A cursory glance at the internet eight years later seems to bear this out. Anonymity is the refuge of the nameless, faceless Twitter trolls who doxx unwitting victims. Anonymity is behind the crank phone call that sends a SWAT team to your house. Anonymity fuels the racist and misogynistic posts of 4Chan, which spiral outward into the rest of the internet with bizarre and frightening consequences. Anonymous is the name of a disruptive collective at the center of hacks and denial-of-service attacks.
And since 2010, the majority of us have taken active measures to avoid anonymity. We plug our names, faces, birthplaces and dates, and those of our children; our likes and dislikes; our vacation photos, consumption patterns, and political affiliations into a server. We display them in various combinations on a number of platforms, dependent on the service they offer. We do this to be validated by the platform, and thus, increasingly, validated outside it. And we do this because we have been convinced that non-anonymity is equal to authenticity.
This has led us to where we are today, faced with the insatiable demand to find a mystery woman from an airplane. The logic of surveillance capitalism creates that demand. In the society we’ve created, the question “Who are you?” cannot go unanswered.
If privacy has truly disappeared, then there is only one option available for escape from surveillance capitalism, however briefly. We must reclaim as personal ground the territory that the system has declared a no-go zone: anonymity.
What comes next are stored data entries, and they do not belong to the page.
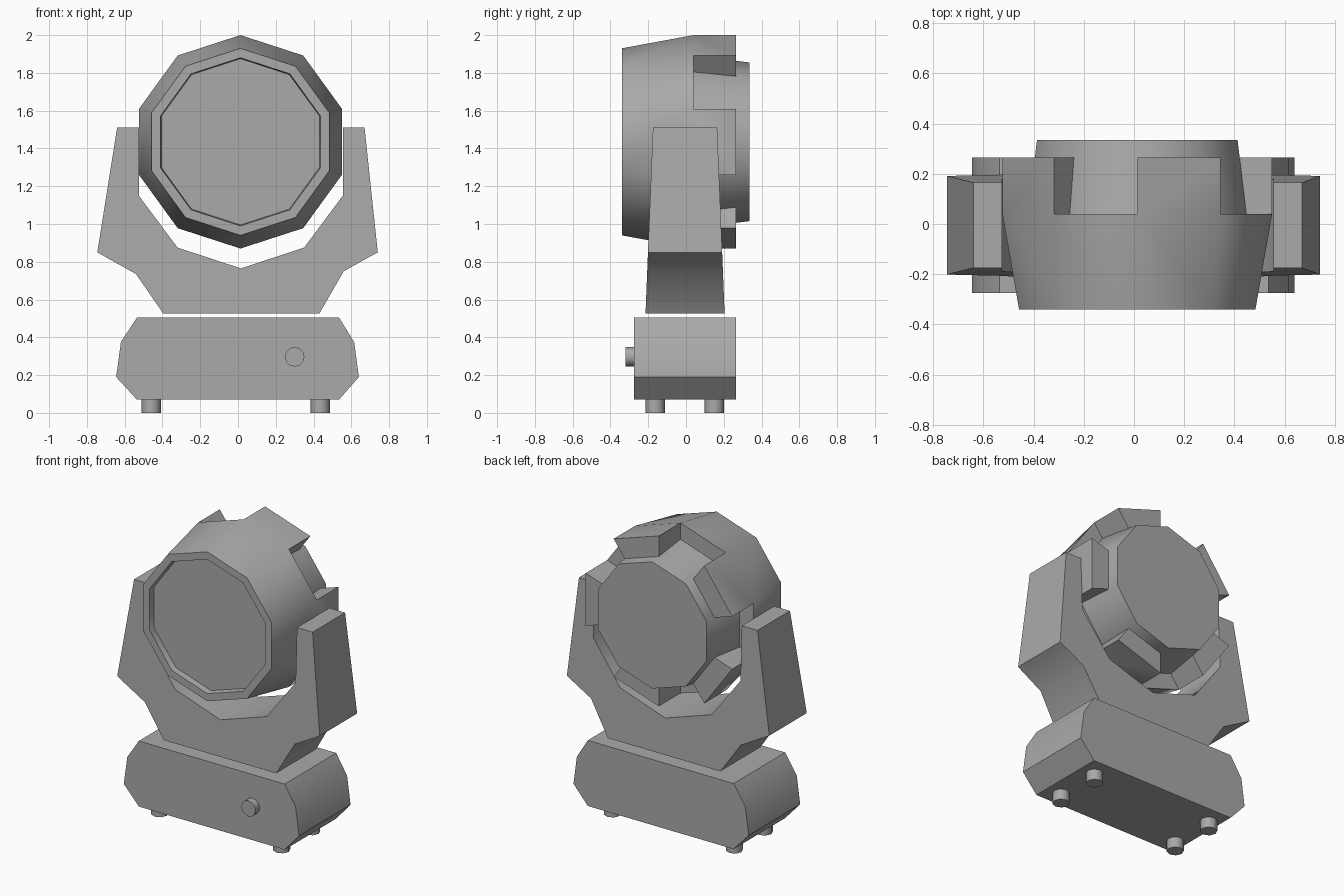
import bpy
import bmesh
from math import cos, sin, radians, pi

default_cube = bpy.data.objects.get("Cube")
if default_cube:
    bpy.data.objects.remove(default_cube, do_unlink=True)

# Single body colour
grey = bpy.data.materials.new("housing_grey")
grey.use_nodes = True
colour = (0.4, 0.4, 0.4, 1)
grey.diffuse_color = colour
grey.node_tree.nodes["Principled BSDF"].inputs["Base Color"].default_value = colour


def loft(bm, rings):
    """Skin a list of equal-length point rings and cap both ends."""
    loops = [[bm.verts.new(point) for point in ring] for ring in rings]
    bands = []
    for first, second in zip(loops, loops[1:]):
        band = []
        for i in range(len(first)):
            j = (i + 1) % len(first)
            band.append(bm.faces.new((first[i], first[j], second[j], second[i])))
        bands.append(band)
    bm.faces.new(loops[0])
    bm.faces.new(loops[-1])
    return bands


def finish(bm, name, angle=40):
    """Turn the bmesh into a named, shaded object."""
    bmesh.ops.recalc_face_normals(bm, faces=bm.faces[:])
    mesh = bpy.data.meshes.new(name)
    bm.to_mesh(mesh)
    bm.free()
    mesh.materials.append(grey)
    obj = bpy.data.objects.new(name, mesh)
    bpy.context.collection.objects.link(obj)
    bpy.ops.object.select_all(action="DESELECT")
    obj.select_set(True)
    bpy.context.view_layer.objects.active = obj
    bpy.ops.object.shade_smooth_by_angle(angle=radians(angle))
    return obj


def prism(name, outline, front, back):
    """Extrude an x-z outline; front and back give y as a function of z."""
    bm = bmesh.new()
    loft(bm, [[(x, depth(z), z) for x, z in outline] for depth in (front, back)])
    return finish(bm, name)


def circle(x, z, radius, sides):
    steps = [pi / 2 + 2 * pi * i / sides for i in range(sides)]
    return [(x + radius * cos(a), z + radius * sin(a)) for a in steps]


# Base housing
base = [(-0.535, 0.505), (0.535, 0.505), (0.615, 0.375), (0.64, 0.19),
        (0.535, 0.07), (-0.535, 0.07), (-0.645, 0.19), (-0.62, 0.375)]
prism("base_housing", base, lambda z: -0.275, lambda z: 0.265)

# Round knob on the base front
prism("front_knob", circle(0.3, 0.297, 0.052, 12), lambda z: -0.32, lambda z: -0.27)

# Four feet
for side, foot_x in (("right", -0.46), ("left", 0.435)):
    for end, foot_y in (("front", -0.163), ("back", 0.15)):
        bm = bmesh.new()
        outline = circle(foot_x, foot_y, 0.052, 8)
        loft(bm, [[(x, y, z) for x, y in outline] for z in (0, 0.075)])
        finish(bm, f"{end}_{side}_foot", 50)

# Yoke: two arms and a cross piece, thinner towards the top
yoke = [(-0.64, 1.51), (-0.745, 0.85), (-0.54, 0.735), (-0.395, 0.525),
        (0.43, 0.525), (0.56, 0.75), (0.74, 0.85), (0.67, 1.51),
        (0.555, 1.51), (0.555, 1.15), (0.35, 0.875), (0.015, 0.765),
        (-0.32, 0.875), (-0.525, 1.15), (-0.525, 1.51)]


def half_depth(z):
    return 0.17 + 0.04 * (1.51 - z)


prism("yoke", yoke, lambda z: -0.005 - half_depth(z), lambda z: half_depth(z) - 0.005)

# Lamp head: recessed lens, rim, flared shell, step and rear core
HEAD_X, HEAD_Z, SIDES = 0.013, 1.435, 10
profile = [(0.44, -0.3), (0.445, -0.34), (0.495, -0.34),
           (0.565, 0.04), (0.457, 0.04), (0.42, 0.335)]
bm = bmesh.new()
bands = loft(bm, [[(x, y, z) for x, z in circle(HEAD_X, HEAD_Z, r, SIDES)]
                  for r, y in profile])

# Rear blocks on every other side of the step
blocks = bmesh.ops.extrude_discrete_faces(bm, faces=bands[3][1::2])["faces"]
for face in blocks:
    for vert in face.verts:
        vert.co.y = 0.265
        dx, dz = vert.co.x - HEAD_X, vert.co.z - HEAD_Z
        if (dx * dx + dz * dz) ** 0.5 < 0.5:
            vert.co.x = HEAD_X + dx * 0.9
            vert.co.z = HEAD_Z + dz * 0.9
finish(bm, "lamp_head")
What we forget, or are constantly nudged by the platforms to forget, is this: though anonymity can allow for terrible actions to take place, anonymity is not, in itself, a terrible thing. Rather, it is a neutral state that allows for both good and bad. We are reminded so often of the bad things that the good is drowned out. But the good aspects of anonymity are now perhaps even more fundamentally important than privacy.
Because the good things about anonymity allow us to actually be free.